Biases do not necessarily lead to bad decisions because they help us make those decisions in accordance with our values and motivations. If we respect prior possession, then we will be biased against stealing from others — which is a good thing. Thus, our default is to respect others’ property, unless our motivation is strong enough to override that default.
When bias goes bad
A self-serving bias occurs when we interpret the world in a way that is beneficial to our sense of self. This is not necessarily a bad thing, but it often is. For example, the tendency to attribute successes to our diligence and hard work and failures to external causes is one manifestation of this bias. Another manifestation is the tendency to justify our own bad behavior based on external pressures. (It’s not my fault because…)
When it comes to others, though, our attributions tend to be less benign, mostly because we have far less insight into the causes of others’ behaviors. As a result, our default often is to attribute another person’s behavior to internal characteristics of that person (for example, one’s personality), especially regarding attributions about bad behavior. Known as the fundamental attribution error, it manifests when we believe that the person who cut us off in traffic isn’t just having a bad day but is a fundamentally rotten person.
Coupled with self-serving bias, the fundamental attribution error can cause relationship problems. For example, if we are biased to reach conclusions that allow us to maintain our sense of self, then it makes sense that, when we have a conflict with someone else, we are also biased to conclude that the conflict was caused by the other person — probably because they’re rotten.
The ingredients for naive realism
Taken together, we now have all the ingredients for naive realism. This is the tendency to believe that we are rational and our decisions are objectively correct.

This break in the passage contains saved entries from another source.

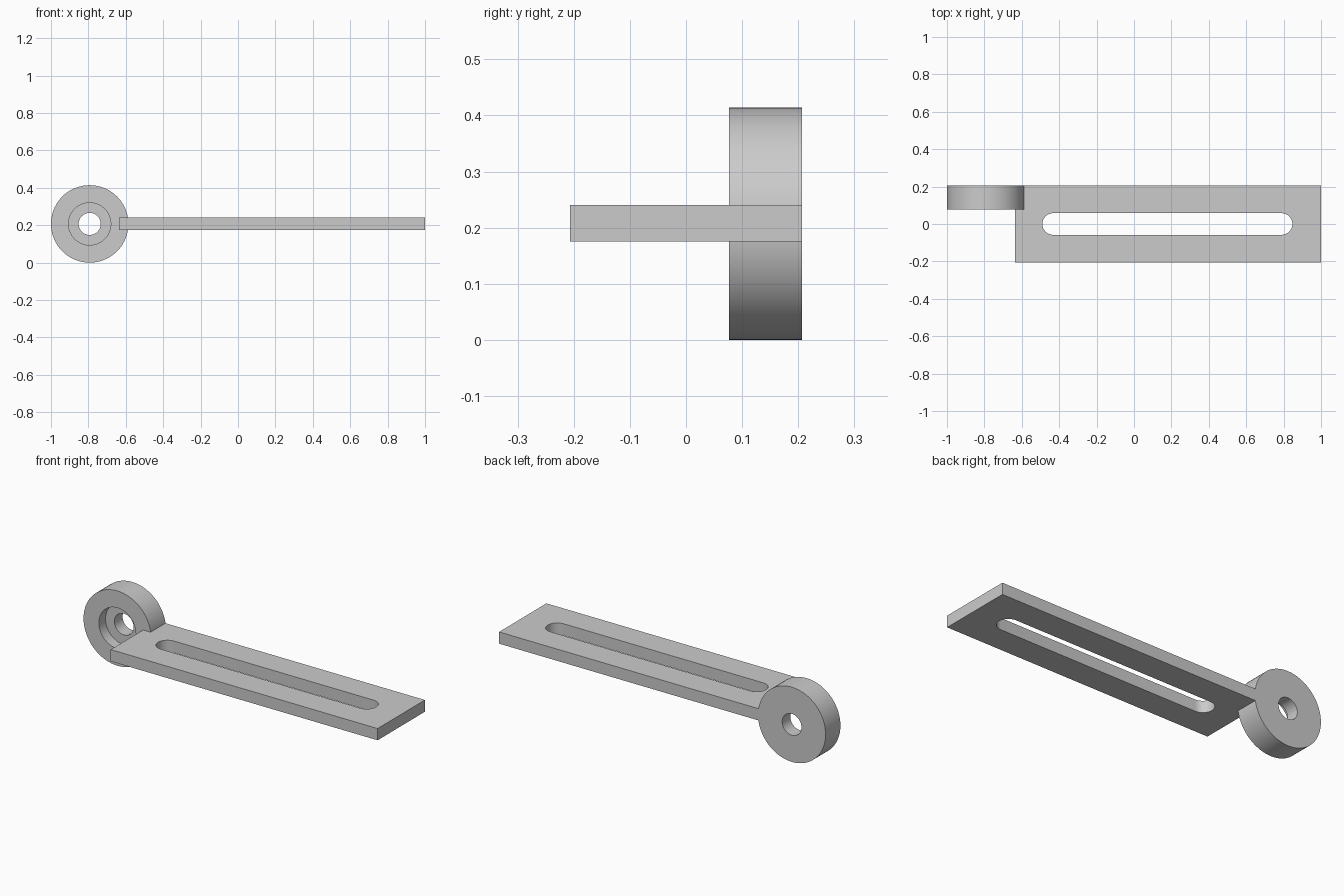
import bpy, bmesh, math
from mathutils import Vector

cube = bpy.data.objects.get("Cube")
if cube:
    bpy.data.objects.remove(cube, do_unlink=True)

# Single grey material
grey = bpy.data.materials.new("plain grey")
grey.use_nodes = True
colour = (0.6, 0.6, 0.6, 1)
grey.diffuse_color = colour
grey.node_tree.nodes["Principled BSDF"].inputs["Base Color"].default_value = colour


def finish(bm, name):
    bmesh.ops.recalc_face_normals(bm, faces=bm.faces)
    mesh = bpy.data.meshes.new(name)
    bm.to_mesh(mesh)
    bm.free()
    mesh.materials.append(grey)
    obj = bpy.data.objects.new(name, mesh)
    bpy.context.collection.objects.link(obj)
    bpy.ops.object.select_all(action='DESELECT')
    bpy.context.view_layer.objects.active = obj
    obj.select_set(True)
    bpy.ops.object.shade_smooth_by_angle(angle=math.radians(30))
    return obj


def edge_loop(bm, points):
    verts = [bm.verts.new(p) for p in points]
    return [bm.edges.new((v, verts[i - 1])) for i, v in enumerate(verts)]


def slot_outline(x0, x1, radius, z, steps=16):
    # Two half circles joined by straight sides
    points = []
    for cx, start in ((x1 - radius, -math.pi / 2), (x0 + radius, math.pi / 2)):
        for i in range(steps + 1):
            a = start + math.pi * i / steps
            points.append((cx + radius * math.cos(a), radius * math.sin(a), z))
    return points


# Flat arm with a long round-ended slot
Z0, Z1, HALF = 0.175, 0.24, 0.207
bm = bmesh.new()
edges = edge_loop(bm, [(-0.635, -HALF, Z0), (1, -HALF, Z0), (1, HALF, Z0), (-0.635, HALF, Z0)])
edges += edge_loop(bm, slot_outline(-0.49, 0.847, 0.058, Z0))
bmesh.ops.triangle_fill(bm, edges=edges, use_beauty=True, use_dissolve=False)
grown = bmesh.ops.extrude_face_region(bm, geom=bm.faces[:], use_keep_orig=True)
top = [g for g in grown["geom"] if isinstance(g, bmesh.types.BMVert)]
bmesh.ops.translate(bm, verts=top, vec=(0, 0, Z1 - Z0))
finish(bm, "slotted_arm")

# Pivot eye: counterbored ring turned around a front-to-back axis
RING, BORE, HOLE = 0.207, 0.113, 0.059
FRONT, STEP, BACK = 0.077, 0.135, 0.207
centre = Vector((-0.793, 0, 0.207))
bm = bmesh.new()
profile = [(HOLE, BACK), (RING, BACK), (RING, FRONT), (BORE, FRONT), (BORE, STEP), (HOLE, STEP)]
edges = edge_loop(bm, [centre + Vector((r, y, 0)) for r, y in profile])
bmesh.ops.spin(bm, geom=edges, cent=centre, axis=(0, 1, 0), angle=2 * math.pi,
               steps=72, use_merge=True)
bmesh.ops.remove_doubles(bm, verts=bm.verts, dist=0.0001)
finish(bm, "pivot_eye")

Because our own perceived rationality is the reference point, that leaves us with very few options for the attributions we make about others’ decisions. And because we tend to default to simpler, more personality-related reasons for others’ decisions, there is an increased likelihood that we will attribute perceived differences to deficiencies in others’ competency — namely, that they’re biased, irrational, or stupid.
Of course, because most of us are naïve realists, they probably think the same thing about you. So, let’s try not to be naive realists.